Brazilian PCS licence holder Oi has announced that it closed the first quarter of 2003 with 1.72 million subscribers, up from around 1.4 million three months earlier, 78% of which were pre-paid. Oi, a subsidiary of fixed line telco Telemar, only entered the mobile sector in June 2002 but has already managed to catch up with its longer standing rivals BCP and Tess which had customer bases of 1.24 million and 1.18 million respectively at the end of 2002. The cellco has attributed its success to its GSM service; it is one of few Brazilian operators to have launched the technology and is confident that it will have attracted a customer base of around ten million by 2010. Oi’s concession allows it to operate in Brazil’s regions I, III, IV, VIII, IX and X, covering the areas of Sao Paulo, Rio de Janeiro, Minas Gerais and the north and northeast of the country.

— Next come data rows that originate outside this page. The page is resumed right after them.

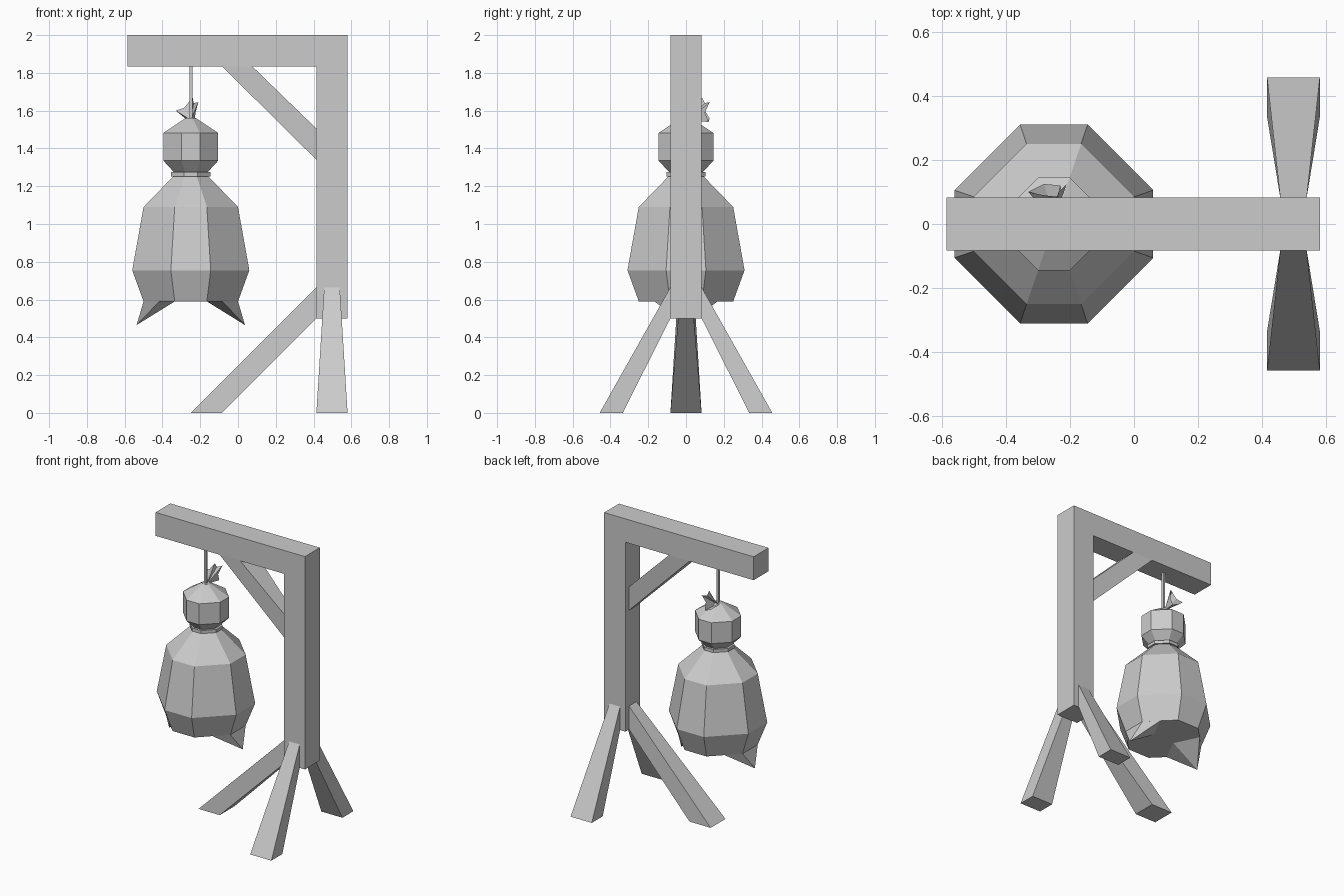
import bpy
import bmesh
from mathutils import Vector

if "Cube" in bpy.data.objects:
    bpy.data.objects.remove(bpy.data.objects["Cube"])

GREY = (0.6, 0.6, 0.6, 1.0)
mat = bpy.data.materials.new("plain grey")
mat.use_nodes = True
mat.diffuse_color = GREY
mat.node_tree.nodes["Principled BSDF"].inputs["Base Color"].default_value = GREY

HANG = -0.25   # x of the hanging sack
POST = 0.4975  # x of the post centre
W = 0.0825     # half width of the timber


def finish(name, bm, fix_normals=True):
    if fix_normals:
        bmesh.ops.recalc_face_normals(bm, faces=bm.faces)
    mesh = bpy.data.meshes.new(name)
    bm.to_mesh(mesh)
    bm.free()
    mesh.materials.append(mat)
    obj = bpy.data.objects.new(name, mesh)
    bpy.context.scene.collection.objects.link(obj)
    return obj


def loft(name, rings, cap_ends=True):
    """Join equal rings of points with quads."""
    bm = bmesh.new()
    loops = [[bm.verts.new(p) for p in ring] for ring in rings]
    n = len(loops[0])
    for a, b in zip(loops, loops[1:]):
        for i in range(n):
            j = (i + 1) % n
            bm.faces.new((a[i], a[j], b[j], b[i]))
    if cap_ends:
        bm.faces.new(loops[0])
        bm.faces.new(loops[-1])
    return finish(name, bm)


def octagon(r, z):
    """Chamfered square ring around the hanging line."""
    c = r * 0.34
    pts = [(r, -c), (r, c), (c, r), (-c, r), (-r, c), (-r, -c), (-c, -r), (c, -r)]
    return [(HANG + x, y, z) for x, y in pts]


def strut(name, profile, place):
    """Tapered strut: profile gives (distance, height), wide at the far end."""
    rings = []
    for side in (-1, 1):
        rings.append([place(d, side * w, z) for (d, z), w in
                      zip(profile, (W, W, W / 2, W / 2))])
    return loft(name, rings)


# Post and beam as one bent timber
outline = [(-0.585, 2), (0.58, 2), (0.58, 0.5), (0.415, 0.5), (0.415, 1.835), (-0.585, 1.835)]
loft("post_and_beam", [[(x, y, z) for x, z in outline] for y in (-W, W)])

# Long leg and its mirrored brace under the beam
long_profile = [(0.665, 0), (0.5, 0), (0, 0.5), (0, 0.665)]
strut("long_leg", long_profile, lambda d, w, z: (0.415 - d, w, z))
brace_profile = [(0.5, 1.835), (0.34, 1.835), (0, 1.505), (0, 1.34)]
strut("beam_brace", brace_profile, lambda d, w, z: (0.415 - d, w, z))

# Front and back legs
side_profile = [(0.457, 0), (0.335, 0), (W, 0.5), (W, 0.665)]
for name, s in (("front_leg", -1), ("back_leg", 1)):
    strut(name, side_profile, lambda d, w, z: (POST + w, s * d, z))

# Rope
h = 0.008
loft("rope", [[(HANG - h, -h, z), (HANG + h, -h, z), (HANG + h, h, z), (HANG - h, h, z)]
              for z in (1.55, 1.84)])

# Stuffed sack, neck tie and head
loft("sack_body", [octagon(r, z) for r, z in
                   ((0.25, 0.59), (0.31, 0.755), (0.25, 1.09), (0.09, 1.255))])
loft("neck_tie", [octagon(0.104, z) for z in (1.252, 1.274)])
loft("sack_head", [octagon(r, z) for r, z in
                   ((0.085, 1.27), (0.145, 1.335), (0.145, 1.482), (0.025, 1.562))])

# Pointed corners under the sack
for name, s in (("left_corner", 1), ("right_corner", -1)):
    bm = bmesh.new()
    base = [(0.085, 0), (0.167, -0.167), (0.25, -0.085), (0.25, 0.085), (0.167, 0.167)]
    ring = [bm.verts.new((HANG + s * x, y, 0.59)) for x, y in base]
    tip = bm.verts.new((HANG + s * 0.287, 0, 0.465))
    bm.faces.new(ring)
    for i in range(len(ring)):
        bm.faces.new((ring[i], ring[(i + 1) % len(ring)], tip))
    finish(name, bm)

# Flared cloth gathered at the top of the head
bm = bmesh.new()
apex = bm.verts.new((HANG, 0.01, 1.55))
rim = [(-0.33, 0.1, 1.60), (-0.285, 0.09, 1.615), (-0.24, 0.085, 1.67), (-0.235, 0.1, 1.64),
       (-0.21, 0.125, 1.645), (-0.225, 0.1, 1.59), (-0.23, 0.12, 1.54), (-0.28, 0.125, 1.56)]
ring = [bm.verts.new(p) for p in rim]
for i in range(len(ring)):
    bm.faces.new((apex, ring[i], ring[(i + 1) % len(ring)]))
finish("cloth_tuft", bm)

GSM is currently the least popular technology among Brazilian mobile operators, with the majority having opted for CDMA. With the regulator Anatel planning to award 3G licences in the next few years, however, more TDMA operators will need to decide on either CDMA or GSM as their migration path to next generation services, and judging by the popularity of Oi’s service, GSM looks likely to become the favoured application in the future. In the past regulator Anatel has attempted to award PCS concessions several times but has thus far failed to generate much interest; in the 2001 auction only three D-band and one E-band licences were sold out of a total of nine C, D and E-band concessions, while the second attempt in August 2002 saw the C and E-band licences awarded but still failed to sell the two remaining D-band concesions.